An interesting post over at Michael Sacasas’ “The Frailest Thing” on what he names the myth around the relationship between technology and Protestant Christianity, which he describes like this:
The myth, briefly stated in intentionally anachronistic terms, runs something like this. Marin Luther’s success was owed to his visionary embrace of a cutting edge media technology, the printing press. While the Catholic church reacted with a moral panic about the religious and social consequences of easily accessible information and their inability to control it, Luther and his followers understood that information wanted to be free and institutions needed to be disrupted.
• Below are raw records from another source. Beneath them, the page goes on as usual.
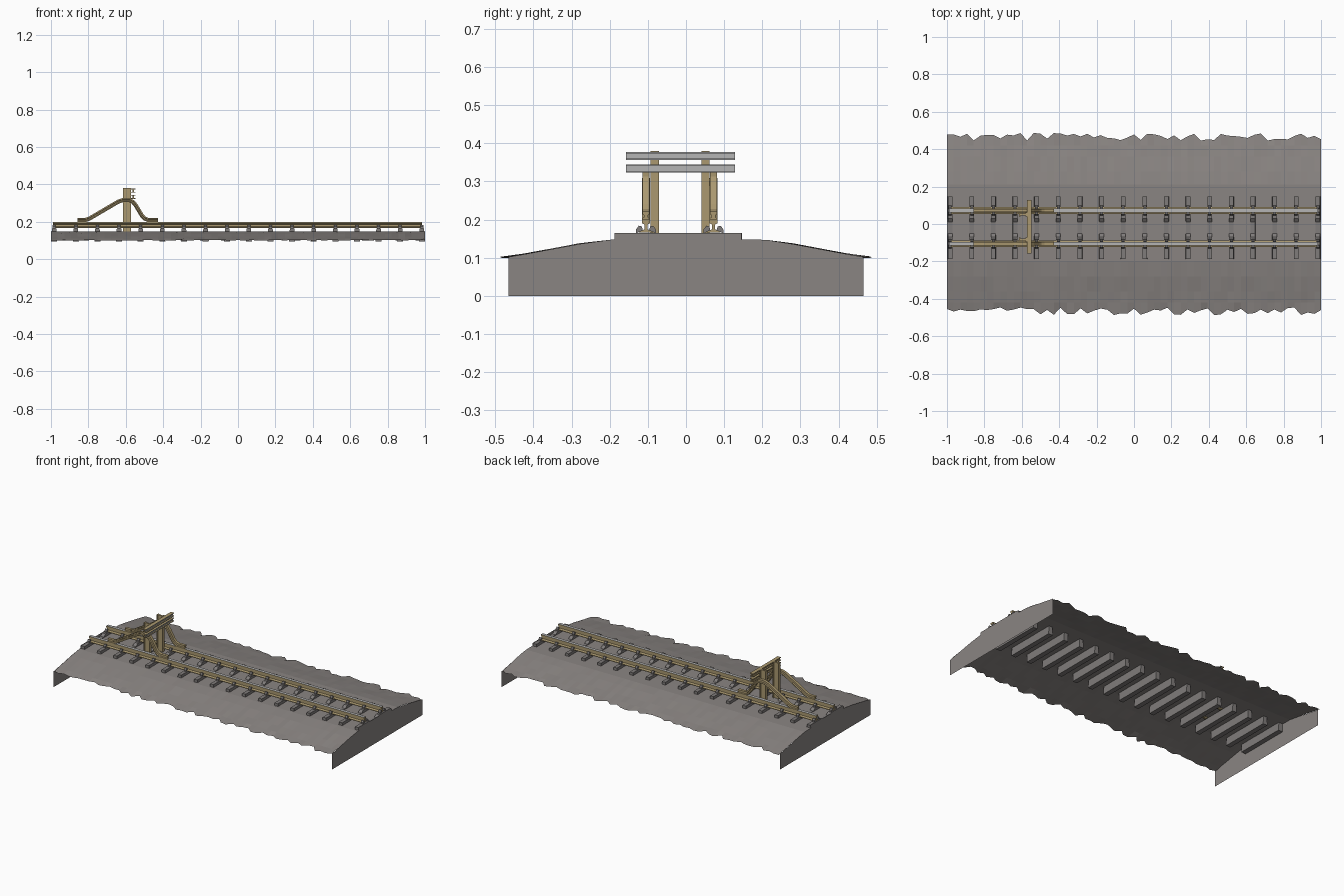
import bpy, bmesh, random
from mathutils import Vector

if "Cube" in bpy.data.objects:
    bpy.data.objects.remove(bpy.data.objects["Cube"])

random.seed(4)


def material(name, srgb):
    m = bpy.data.materials.new(name)
    m.diffuse_color = [((c + 0.055) / 1.055) ** 2.4 for c in srgb] + [1]
    m.use_nodes = True
    m.node_tree.nodes["Principled BSDF"].inputs["Base Color"].default_value = m.diffuse_color
    return m


STONE = material("ballast grey", (0.54, 0.52, 0.51))
CONCRETE = material("sleeper grey", (0.50, 0.485, 0.48))
PAINT = material("olive steel", (0.67, 0.60, 0.44))
STEEL = material("bare steel", (0.71, 0.71, 0.71))


def finish(bm, name, mats, rule=None, closed=True):
    if closed:
        bmesh.ops.recalc_face_normals(bm, faces=bm.faces)
    bm.normal_update()
    if rule:
        for f in bm.faces:
            f.material_index = int(rule(f))
    me = bpy.data.meshes.new(name)
    bm.to_mesh(me)
    bm.free()
    for m in mats:
        me.materials.append(m)
    ob = bpy.data.objects.new(name, me)
    bpy.context.collection.objects.link(ob)
    return ob


def loft(bm, rings):
    """Skin a list of equal-length point rings and cap both ends."""
    vs = [[bm.verts.new(p) for p in r] for r in rings]
    n = len(vs[0])
    for a, b in zip(vs, vs[1:]):
        for i in range(n):
            j = (i + 1) % n
            bm.faces.new((a[i], a[j], b[j], b[i]))
    bm.faces.new(vs[0])
    bm.faces.new(vs[-1])


def sweep(bm, path, side, section):
    """Carry a (side, up) section along a path with mitred bends."""
    path = [Vector(p) for p in path]
    side = Vector(side)
    rings = []
    for i, p in enumerate(path):
        t0 = (p - path[i - 1]).normalized() if i else None
        t1 = (path[i + 1] - p).normalized() if i < len(path) - 1 else None
        t0, t1 = t0 or t1, t1 or t0
        up = (t0 + t1).normalized().cross(side)
        k = 1 / (t0 + t1).normalized().dot(t0)
        rings.append([p + side * a + up * b * k for a, b in section])
    loft(bm, rings)


def mirror_section(half):
    return half + [(-a, b) for a, b in reversed(half)]


def i_section(w, h, web, flange):
    w, h, web = w / 2, h / 2, web / 2
    return mirror_section([(w, -h), (w, -h + flange), (web, -h + flange),
                           (web, h - flange), (w, h - flange), (w, h)])


RAILS = (-0.105, 0.072)
MID = -0.02
SLEEPERS = [-0.983 + i * 1.966 / 17 for i in range(18)]

# ballast bed: open sheet with ragged long edges
PROFILE = [(-0.465, 0.102), (-0.42, 0.110), (-0.36, 0.121), (-0.28, 0.136), (-0.20, 0.147),
           (-0.10, 0.148), (0.0, 0.148), (0.10, 0.148),
           (0.21, 0.147), (0.28, 0.136), (0.36, 0.121), (0.42, 0.110), (0.465, 0.102)]
bm = bmesh.new()
grid = []
COLS = 56
for i in range(COLS + 1):
    x = -1 + 2 * i / COLS
    row = []
    for j, (y, z) in enumerate(PROFILE):
        edge = j in (0, len(PROFILE) - 1)
        if edge:
            y += (1 if y > 0 else -1) * random.uniform(-0.02, 0.022)
            z = 0.101 + random.uniform(-0.002, 0.003)
        elif abs(y) > 0.22:
            z += random.uniform(-0.002, 0.002)
        row.append(bm.verts.new((x, y, z)))
    grid.append(row)
for a, b in zip(grid, grid[1:]):
    for j in range(len(PROFILE) - 1):
        bm.faces.new((a[j], b[j], b[j + 1], a[j + 1]))
finish(bm, "ballast_bed", [STONE], closed=False)

# end walls, stepped up over the sleeper ends
outline = ([(-0.465, 0)] + [p for p in PROFILE if p[0] < -0.19]
           + [(-0.188, 0.148), (-0.188, 0.165), (0.146, 0.165), (0.146, 0.148)]
           + [p for p in PROFILE if p[0] > 0.19] + [(0.465, 0)])
bm = bmesh.new()
for x in (-1, 1):
    pts = outline if x > 0 else outline[::-1]
    bm.faces.new([bm.verts.new((x, y, z)) for y, z in pts][::-1])
finish(bm, "end_walls", [STONE], closed=False)

# sleepers with a dipped middle
bm = bmesh.new()
for x in SLEEPERS:
    rings = []
    for dy, top in ((-0.167, 0.165), (-0.05, 0.165), (-0.03, 0.151),
                    (0.03, 0.151), (0.05, 0.165), (0.167, 0.165)):
        y = MID + dy
        rings.append([(x - 0.016, y, 0.095), (x + 0.016, y, 0.095),
                      (x + 0.012, y, top), (x - 0.012, y, top)])
    loft(bm, rings)
finish(bm, "sleepers", [CONCRETE])

# rails: painted sides, bare running surface
RAIL = mirror_section([(0.018, 0), (0.018, 0.004), (0.004, 0.008),
                       (0.004, 0.021), (0.010, 0.024), (0.010, 0.034)])
bm = bmesh.new()
for y in RAILS:
    sweep(bm, [(-0.99, y, 0.166), (0.985, y, 0.166)], (0, 1, 0), RAIL)
finish(bm, "rails", [PAINT, STEEL],
       lambda f: f.normal.z > 0.9 and f.calc_center_median().z > 0.195)

# rail clips: wedge each side of the rail on every sleeper
bm = bmesh.new()
for x in SLEEPERS:
    for y in RAILS:
        for s in (-1, 1):
            loft(bm, [[(x + d, y + s * a, z) for a, z in
                       ((0.008, 0.172), (0.026, 0.164), (0.026, 0.174),
                        (0.019, 0.184), (0.011, 0.182))] for d in (-0.008, 0.008)])
finish(bm, "rail_clips", [CONCRETE])

# bent braces of the buffer stop, standing on the rails
BRACE = [(-0.857, 0.210), (-0.815, 0.210), (-0.795, 0.217), (-0.64, 0.308),
         (-0.615, 0.316), (-0.58, 0.316), (-0.56, 0.305), (-0.545, 0.286),
         (-0.515, 0.235), (-0.50, 0.218), (-0.48, 0.210), (-0.428, 0.210)]
BAR = mirror_section([(0.011, -0.011), (0.011, -0.007), (0.005, -0.004),
                      (0.005, 0.002), (0.009, 0.004), (0.009, 0.011)])
bm = bmesh.new()
for y in RAILS:
    sweep(bm, [(x, y, z) for x, z in BRACE], (0, 1, 0), BAR)
finish(bm, "buffer_braces", [PAINT])

# upright posts beside the braces
bm = bmesh.new()
for y in (-0.082, 0.051):
    sweep(bm, [(-0.593, y, 0.14), (-0.593, y, 0.38)], (0, 1, 0),
          i_section(0.022, 0.044, 0.010, 0.008))
finish(bm, "buffer_posts", [PAINT])

# twin cross beams with bare front faces
bm = bmesh.new()
for z in (0.334, 0.367):
    sweep(bm, [(-0.560, -0.158, z), (-0.560, 0.128, z)], (1, 0, 0),
          i_section(0.024, 0.021, 0.007, 0.004))
finish(bm, "buffer_beams", [PAINT, STEEL], lambda f: f.normal.x > 0.9)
And history testifies to the rightness of Luther’s attitude toward new technology.
Sacacas contends that this myth isn’t untrue to some extent, but it does get used to sanction or ‘baptise’ technology uncritically, and to support a narrative to technological progress connected to an “adapt or die” mentality.
It’s worth a read, not the least because it comes with the caveat “Finally, big generalizations ahead. Carry on” (something more of my some of my students should use), and a reference to Borg Complex claims about technology and church.
You can find the article here: The Technological Origins of Protestantism, or the Martin Luther Tech Myth | L.M. Sacasas